Amblyopia isn’t a preventable condition because it typically develops early in childhood. However, your eye doctor can diagnose this condition as early as possible during a comprehensive eye exam. You can help protect your child’s vision by taking them for regular eye exams as they grow.
Can Amblyopia Be Corrected?
Amblyopia is treatable, but its effectiveness can depend on age. Amblyopia typically emerges in childhood, and this is when it’s best to address this condition.
Treatment for amblyopia is most effective in children under 5 years old. The connection between the eyes and the brain is still developing, so it’s easier to improve vision. These connections are formed after age 5, making it harder to improve vision.
Amblyopia is still treatable at any age—it’s just harder to improve the connection between the eyes and the brain. Approximately 50% of children 7–17 react well to treatment. Your eye doctor can always recommend the best treatment for your child.
How Can You Treat Amblyopia?
When treating amblyopia, your eye doctor can either treat the underlying problem or improve the vision of the weaker eye.

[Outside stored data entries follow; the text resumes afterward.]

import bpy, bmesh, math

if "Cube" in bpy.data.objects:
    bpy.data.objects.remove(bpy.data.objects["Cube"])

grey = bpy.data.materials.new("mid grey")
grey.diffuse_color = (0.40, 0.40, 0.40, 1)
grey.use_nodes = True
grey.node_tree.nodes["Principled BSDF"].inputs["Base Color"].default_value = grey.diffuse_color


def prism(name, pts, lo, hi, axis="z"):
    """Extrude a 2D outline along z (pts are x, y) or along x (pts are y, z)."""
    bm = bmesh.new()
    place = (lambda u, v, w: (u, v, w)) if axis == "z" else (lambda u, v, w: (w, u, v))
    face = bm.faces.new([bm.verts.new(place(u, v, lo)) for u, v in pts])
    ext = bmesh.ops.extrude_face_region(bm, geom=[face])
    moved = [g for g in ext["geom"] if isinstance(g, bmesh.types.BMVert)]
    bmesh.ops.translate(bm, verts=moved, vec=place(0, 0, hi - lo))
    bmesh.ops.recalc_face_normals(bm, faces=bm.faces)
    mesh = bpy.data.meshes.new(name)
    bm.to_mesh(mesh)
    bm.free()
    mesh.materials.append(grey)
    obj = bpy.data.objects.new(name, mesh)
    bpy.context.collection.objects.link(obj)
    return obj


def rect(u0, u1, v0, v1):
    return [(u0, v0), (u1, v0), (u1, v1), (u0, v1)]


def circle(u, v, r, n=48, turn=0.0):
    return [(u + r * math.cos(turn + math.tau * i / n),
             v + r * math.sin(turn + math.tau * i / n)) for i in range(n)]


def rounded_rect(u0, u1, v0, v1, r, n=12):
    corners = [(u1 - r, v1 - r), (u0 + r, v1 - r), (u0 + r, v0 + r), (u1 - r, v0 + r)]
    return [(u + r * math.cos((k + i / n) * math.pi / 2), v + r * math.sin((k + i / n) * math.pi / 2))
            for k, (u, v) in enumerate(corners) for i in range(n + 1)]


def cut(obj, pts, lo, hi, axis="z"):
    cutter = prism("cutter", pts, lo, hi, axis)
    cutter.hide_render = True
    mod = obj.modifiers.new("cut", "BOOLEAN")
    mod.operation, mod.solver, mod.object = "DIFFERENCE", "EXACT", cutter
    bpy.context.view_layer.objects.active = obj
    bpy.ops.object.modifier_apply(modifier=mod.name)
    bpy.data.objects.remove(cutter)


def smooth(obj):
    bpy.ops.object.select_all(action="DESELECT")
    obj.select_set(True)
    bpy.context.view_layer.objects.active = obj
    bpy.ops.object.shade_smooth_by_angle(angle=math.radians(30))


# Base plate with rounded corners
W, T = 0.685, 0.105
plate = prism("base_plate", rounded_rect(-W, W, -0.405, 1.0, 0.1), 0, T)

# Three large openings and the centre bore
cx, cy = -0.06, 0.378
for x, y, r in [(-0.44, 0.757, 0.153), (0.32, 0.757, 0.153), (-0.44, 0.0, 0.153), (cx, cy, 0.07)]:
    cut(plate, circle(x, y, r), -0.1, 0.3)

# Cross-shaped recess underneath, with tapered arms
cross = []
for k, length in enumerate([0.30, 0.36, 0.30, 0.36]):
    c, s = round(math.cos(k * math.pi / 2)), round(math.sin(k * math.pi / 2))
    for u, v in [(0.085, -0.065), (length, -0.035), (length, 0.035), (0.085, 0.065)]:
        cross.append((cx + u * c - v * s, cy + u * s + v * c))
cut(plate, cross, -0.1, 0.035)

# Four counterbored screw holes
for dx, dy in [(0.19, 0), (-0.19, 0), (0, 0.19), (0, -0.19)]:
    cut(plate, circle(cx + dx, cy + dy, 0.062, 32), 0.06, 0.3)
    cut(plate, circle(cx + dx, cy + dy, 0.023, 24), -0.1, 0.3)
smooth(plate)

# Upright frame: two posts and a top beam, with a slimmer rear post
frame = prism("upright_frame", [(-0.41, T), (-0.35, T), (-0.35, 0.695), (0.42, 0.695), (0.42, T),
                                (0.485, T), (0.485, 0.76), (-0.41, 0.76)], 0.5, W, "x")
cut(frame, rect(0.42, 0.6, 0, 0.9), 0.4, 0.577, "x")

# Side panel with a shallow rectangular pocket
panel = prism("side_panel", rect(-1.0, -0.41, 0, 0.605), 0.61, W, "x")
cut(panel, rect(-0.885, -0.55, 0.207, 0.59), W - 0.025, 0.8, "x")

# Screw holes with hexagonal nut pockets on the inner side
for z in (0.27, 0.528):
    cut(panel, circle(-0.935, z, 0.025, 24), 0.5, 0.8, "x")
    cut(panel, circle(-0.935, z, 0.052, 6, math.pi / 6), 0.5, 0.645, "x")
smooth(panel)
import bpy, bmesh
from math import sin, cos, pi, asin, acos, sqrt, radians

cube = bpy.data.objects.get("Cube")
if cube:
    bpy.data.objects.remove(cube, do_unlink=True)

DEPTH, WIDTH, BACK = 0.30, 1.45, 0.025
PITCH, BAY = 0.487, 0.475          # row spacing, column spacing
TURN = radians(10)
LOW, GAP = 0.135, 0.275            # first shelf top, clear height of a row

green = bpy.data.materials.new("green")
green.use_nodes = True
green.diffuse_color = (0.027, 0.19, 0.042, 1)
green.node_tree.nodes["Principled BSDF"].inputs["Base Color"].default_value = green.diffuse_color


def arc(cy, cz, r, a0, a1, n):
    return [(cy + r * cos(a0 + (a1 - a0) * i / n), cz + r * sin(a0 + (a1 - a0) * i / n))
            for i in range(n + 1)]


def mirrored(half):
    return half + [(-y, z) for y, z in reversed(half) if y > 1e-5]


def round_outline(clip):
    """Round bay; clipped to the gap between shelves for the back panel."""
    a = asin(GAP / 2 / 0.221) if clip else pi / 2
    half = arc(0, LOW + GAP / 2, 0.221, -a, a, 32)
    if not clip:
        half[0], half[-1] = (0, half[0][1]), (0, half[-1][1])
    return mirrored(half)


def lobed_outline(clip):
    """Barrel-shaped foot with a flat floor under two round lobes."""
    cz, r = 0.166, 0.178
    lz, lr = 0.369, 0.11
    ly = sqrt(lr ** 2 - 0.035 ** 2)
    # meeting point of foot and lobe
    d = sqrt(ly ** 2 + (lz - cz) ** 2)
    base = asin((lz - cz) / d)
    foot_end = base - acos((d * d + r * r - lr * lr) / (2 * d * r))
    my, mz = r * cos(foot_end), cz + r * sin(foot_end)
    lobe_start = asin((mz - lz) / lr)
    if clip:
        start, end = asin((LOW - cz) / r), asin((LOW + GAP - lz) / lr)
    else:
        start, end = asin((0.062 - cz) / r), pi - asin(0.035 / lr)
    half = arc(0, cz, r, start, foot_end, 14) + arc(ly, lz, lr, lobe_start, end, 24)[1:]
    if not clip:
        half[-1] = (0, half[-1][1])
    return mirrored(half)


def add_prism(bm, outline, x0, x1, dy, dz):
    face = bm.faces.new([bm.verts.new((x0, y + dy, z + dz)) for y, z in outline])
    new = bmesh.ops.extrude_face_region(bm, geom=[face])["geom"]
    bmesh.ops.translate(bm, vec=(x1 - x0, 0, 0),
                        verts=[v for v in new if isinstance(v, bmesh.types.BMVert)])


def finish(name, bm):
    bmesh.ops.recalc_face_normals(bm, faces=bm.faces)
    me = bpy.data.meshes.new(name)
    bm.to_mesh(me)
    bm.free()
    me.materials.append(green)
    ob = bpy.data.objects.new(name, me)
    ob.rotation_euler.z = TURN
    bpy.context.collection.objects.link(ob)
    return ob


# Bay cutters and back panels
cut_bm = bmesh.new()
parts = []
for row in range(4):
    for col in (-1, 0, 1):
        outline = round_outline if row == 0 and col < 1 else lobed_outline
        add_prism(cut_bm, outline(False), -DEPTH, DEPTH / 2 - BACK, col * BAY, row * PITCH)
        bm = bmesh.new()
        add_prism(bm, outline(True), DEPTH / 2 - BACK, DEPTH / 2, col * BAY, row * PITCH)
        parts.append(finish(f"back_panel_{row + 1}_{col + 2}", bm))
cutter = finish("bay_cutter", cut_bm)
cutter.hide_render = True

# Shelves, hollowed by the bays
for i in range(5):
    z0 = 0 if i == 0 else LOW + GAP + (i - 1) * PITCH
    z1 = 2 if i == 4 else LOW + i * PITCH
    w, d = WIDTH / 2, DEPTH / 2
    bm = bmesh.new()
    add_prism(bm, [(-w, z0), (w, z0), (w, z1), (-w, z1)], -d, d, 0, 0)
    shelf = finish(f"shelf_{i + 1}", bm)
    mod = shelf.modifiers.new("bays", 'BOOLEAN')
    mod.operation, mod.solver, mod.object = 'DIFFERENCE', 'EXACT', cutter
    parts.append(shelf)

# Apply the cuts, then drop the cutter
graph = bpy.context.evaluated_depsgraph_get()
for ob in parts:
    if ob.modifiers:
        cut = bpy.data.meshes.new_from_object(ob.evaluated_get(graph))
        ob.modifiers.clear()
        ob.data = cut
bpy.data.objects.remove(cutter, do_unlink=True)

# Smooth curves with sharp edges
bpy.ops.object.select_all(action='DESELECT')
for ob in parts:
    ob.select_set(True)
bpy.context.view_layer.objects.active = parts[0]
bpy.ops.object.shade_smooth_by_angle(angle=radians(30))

Depending on your child’s needs, your eye doctor may recommend an eye patch, atropine eye drops, or vision therapy.
Eye Patches & Atropine Eye Drops
Eye patches and atropine eye drops have the same goal, forcing the weaker eye to work.
Eye patches do this by covering the eye the brain relies on for vision. Blocking vision from this eye forces the brain to use the weaker eye, improving vision. Depending on your eye doctor’s recommendation, your child may wear an eye patch for several hours every day.
Atropine eye drops are specialized drops used to treat certain eye conditions or dilate your pupils during an eye exam. During amblyopia treatment, these eye drops block vision in the stronger eye, forcing the brain to use the weaker eye.
Vision therapy is a way to treat amblyopia using specialized exercises. A vision therapy program betters the connection between the eyes and the brain. This connection helps the eyes work together more effectively, improving vision.
A vision therapy program is personalized for your child’s vision needs and can include the use of:
- Therapeutic lenses
- Balance boards
- Electronic targets
Vision therapy involves several in-office sessions to help improve vision. The treatment length of vision therapy varies from person to person, as everyone’s eyes are unique.
Care for Your Child’s Vision
Amblyopia can significantly affect your vision, but it’s treatable with help from your eye doctor. Treatment is most effective for younger children, but anyone can improve their vision. Your optometrist is here to help. Contact us at 20/20 Vision Associates Optometry, and we can help care for you and your child’s vision. Our team can diagnose amblyopia during an eye exam and recommend a customized treatment plan for your child.